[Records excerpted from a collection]

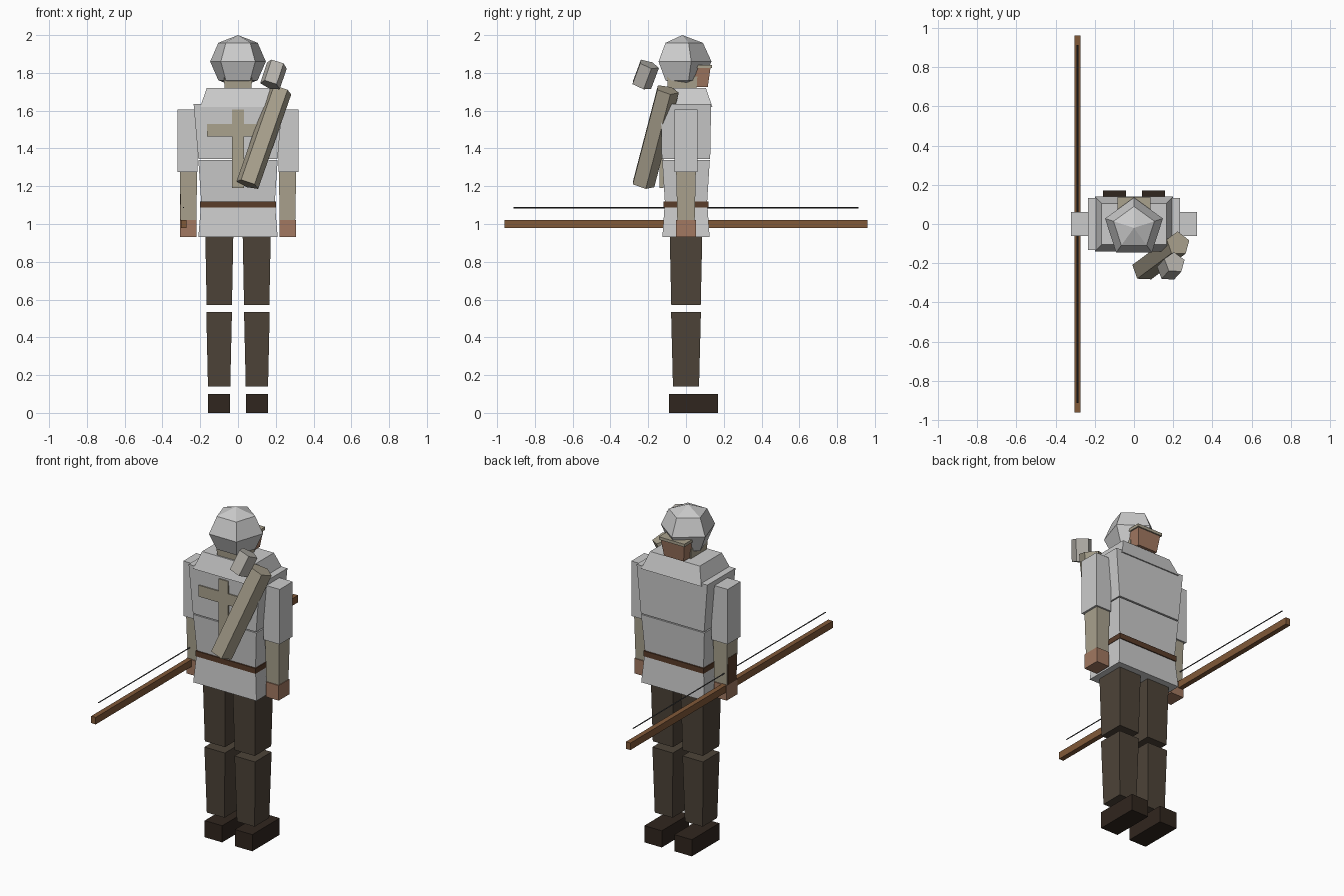
import bpy
from math import pi
from mathutils import Vector

if "Cube" in bpy.data.objects:
    bpy.data.objects.remove(bpy.data.objects["Cube"])


def mat(name, r, g, b):
    m = bpy.data.materials.new(name)
    m.diffuse_color = (r, g, b, 1)
    m.use_nodes = True
    m.node_tree.nodes["Principled BSDF"].inputs["Base Color"].default_value = m.diffuse_color
    return m


LINEN = mat("linen", 0.40, 0.36, 0.27)
SKIN = mat("skin", 0.36, 0.19, 0.12)
TROUSER = mat("trouser", 0.075, 0.057, 0.04)
BOOT = mat("boot", 0.03, 0.019, 0.013)
LEATHER = mat("leather", 0.10, 0.045, 0.022)
WOOD = mat("wood", 0.22, 0.10, 0.04)
DARK = mat("dark", 0.05, 0.05, 0.05)


def mesh_obj(name, verts, faces, material=None):
    me = bpy.data.meshes.new(name)
    me.from_pydata(verts, [], faces)
    ob = bpy.data.objects.new(name, me)
    bpy.context.collection.objects.link(ob)
    if material:
        me.materials.append(material)
    return ob


def block(name, x, y, z0, z1, bottom, top, material=None):
    """Tapered box: centre x, y; half sizes at bottom and top."""
    v = [(x + sx * h[0], y + sy * h[1], z)
         for z, h in ((z0, bottom), (z1, top))
         for sx, sy in ((-1, -1), (1, -1), (1, 1), (-1, 1))]
    f = [(3, 2, 1, 0), (4, 5, 6, 7)]
    f += [(i, (i + 1) % 4, (i + 1) % 4 + 4, i + 4) for i in range(4)]
    return mesh_obj(name, v, f, material)


def rod(name, a, b, r, sides, material=None):
    """Straight prism between two points."""
    a, b = Vector(a), Vector(b)
    bpy.ops.mesh.primitive_cylinder_add(vertices=sides, radius=r, depth=(b - a).length,
                                        location=(a + b) / 2)
    ob = bpy.context.object
    ob.name = name
    ob.rotation_euler = Vector((0, 0, 1)).rotation_difference(b - a).to_euler()
    if material:
        ob.data.materials.append(material)
    return ob


# Torso
block("shoulder_yoke", 0, 0, 1.62, 1.72, (0.20, 0.14), (0.165, 0.105))
block("chest", 0, 0, 1.345, 1.635, (0.21, 0.128), (0.235, 0.133))
block("waist", 0, 0, 1.12, 1.338, (0.195, 0.112), (0.21, 0.126))
block("belt", 0, 0, 1.088, 1.12, (0.20, 0.12), (0.20, 0.12), LEATHER)
block("tunic_skirt", 0, 0, 0.93, 1.09, (0.21, 0.125), (0.197, 0.114))

# Cross on the -y side of the tunic
block("cross_upright", 0, -0.129, 1.19, 1.605, (0.031, 0.01), (0.031, 0.01), LINEN)
block("cross_bar", 0, -0.1285, 1.462, 1.53, (0.165, 0.01), (0.165, 0.01), LINEN)

# Arms and legs
for side, s in (("left", -1), ("right", 1)):
    block(side + "_upper_arm", s * 0.267, 0, 1.275, 1.605, (0.053, 0.062), (0.053, 0.062))
    block(side + "_forearm", s * 0.262, 0, 1.02, 1.275, (0.041, 0.046), (0.046, 0.052), LINEN)
    block(side + "_hand", s * 0.264, 0, 0.93, 1.02, (0.043, 0.052), (0.043, 0.052), SKIN)
    block(side + "_thigh", s * 0.099, 0, 0.57, 0.93, (0.067, 0.078), (0.074, 0.086), TROUSER)
    block(side + "_shin", s * 0.1, 0, 0.14, 0.535, (0.059, 0.069), (0.068, 0.079), TROUSER)
    block(side + "_boot", s * 0.1, 0.04, 0, 0.1, (0.058, 0.13), (0.058, 0.13), BOOT)
block("bracer", -0.302, 0, 1.02, 1.18, (0.006, 0.04), (0.006, 0.04), LEATHER)

# Head
block("neck", 0, -0.02, 1.70, 1.78, (0.07, 0.075), (0.075, 0.08), LINEN)
block("face", 0, 0.07, 1.725, 1.83, (0.065, 0.045), (0.078, 0.06), SKIN)
block("helmet_brim", 0, 0.075, 1.825, 1.842, (0.085, 0.062), (0.085, 0.062), LINEN)
bpy.ops.mesh.primitive_uv_sphere_add(segments=5, ring_count=4, radius=0.155,
                                     location=(0, -0.02, 1.86), rotation=(0, 0, pi / 2))
helmet = bpy.context.object
helmet.name = "helmet"
helmet.scale = (1, 1, 0.14 / 0.155)
# turn so that one corner points to +y
first = max(helmet.data.vertices, key=lambda v: v.co.xy.length + 1e-3 * v.co.x).co
helmet.rotation_euler.z = pi / 2 - first.xy.angle_signed(Vector((1, 0)))

# Quiver with arrow fletching
rod("quiver", (0.05, -0.23, 1.21), (0.225, -0.1, 1.71), 0.064, 5, LINEN)
rod("fletching", (0.17, -0.238, 1.735), (0.207, -0.197, 1.845), 0.057, 5,
    mat("feather", 0.48, 0.46, 0.42))

# Bow and string
block("bow", -0.288, 0, 0.979, 1.021, (0.015, 0.96), (0.015, 0.96), WOOD)
rod("bow_string", (-0.288, -0.913, 1.087), (-0.288, 0.913, 1.087), 0.004, 4, DARK)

* TASK DESCRIPTION:
What you give back must be exactly the lines from the opening line of the entries through the line holding "a, b = Vector(a), Vector(b)", with no pictures.

* EXERCISE RESPONSE:
import bpy
from math import pi
from mathutils import Vector

if "Cube" in bpy.data.objects:
    bpy.data.objects.remove(bpy.data.objects["Cube"])


def mat(name, r, g, b):
    m = bpy.data.materials.new(name)
    m.diffuse_color = (r, g, b, 1)
    m.use_nodes = True
    m.node_tree.nodes["Principled BSDF"].inputs["Base Color"].default_value = m.diffuse_color
    return m


LINEN = mat("linen", 0.40, 0.36, 0.27)
SKIN = mat("skin", 0.36, 0.19, 0.12)
TROUSER = mat("trouser", 0.075, 0.057, 0.04)
BOOT = mat("boot", 0.03, 0.019, 0.013)
LEATHER = mat("leather", 0.10, 0.045, 0.022)
WOOD = mat("wood", 0.22, 0.10, 0.04)
DARK = mat("dark", 0.05, 0.05, 0.05)


def mesh_obj(name, verts, faces, material=None):
    me = bpy.data.meshes.new(name)
    me.from_pydata(verts, [], faces)
    ob = bpy.data.objects.new(name, me)
    bpy.context.collection.objects.link(ob)
    if material:
        me.materials.append(material)
    return ob


def block(name, x, y, z0, z1, bottom, top, material=None):
    """Tapered box: centre x, y; half sizes at bottom and top."""
    v = [(x + sx * h[0], y + sy * h[1], z)
         for z, h in ((z0, bottom), (z1, top))
         for sx, sy in ((-1, -1), (1, -1), (1, 1), (-1, 1))]
    f = [(3, 2, 1, 0), (4, 5, 6, 7)]
    f += [(i, (i + 1) % 4, (i + 1) % 4 + 4, i + 4) for i in range(4)]
    return mesh_obj(name, v, f, material)


def rod(name, a, b, r, sides, material=None):
    """Straight prism between two points."""
    a, b = Vector(a), Vector(b)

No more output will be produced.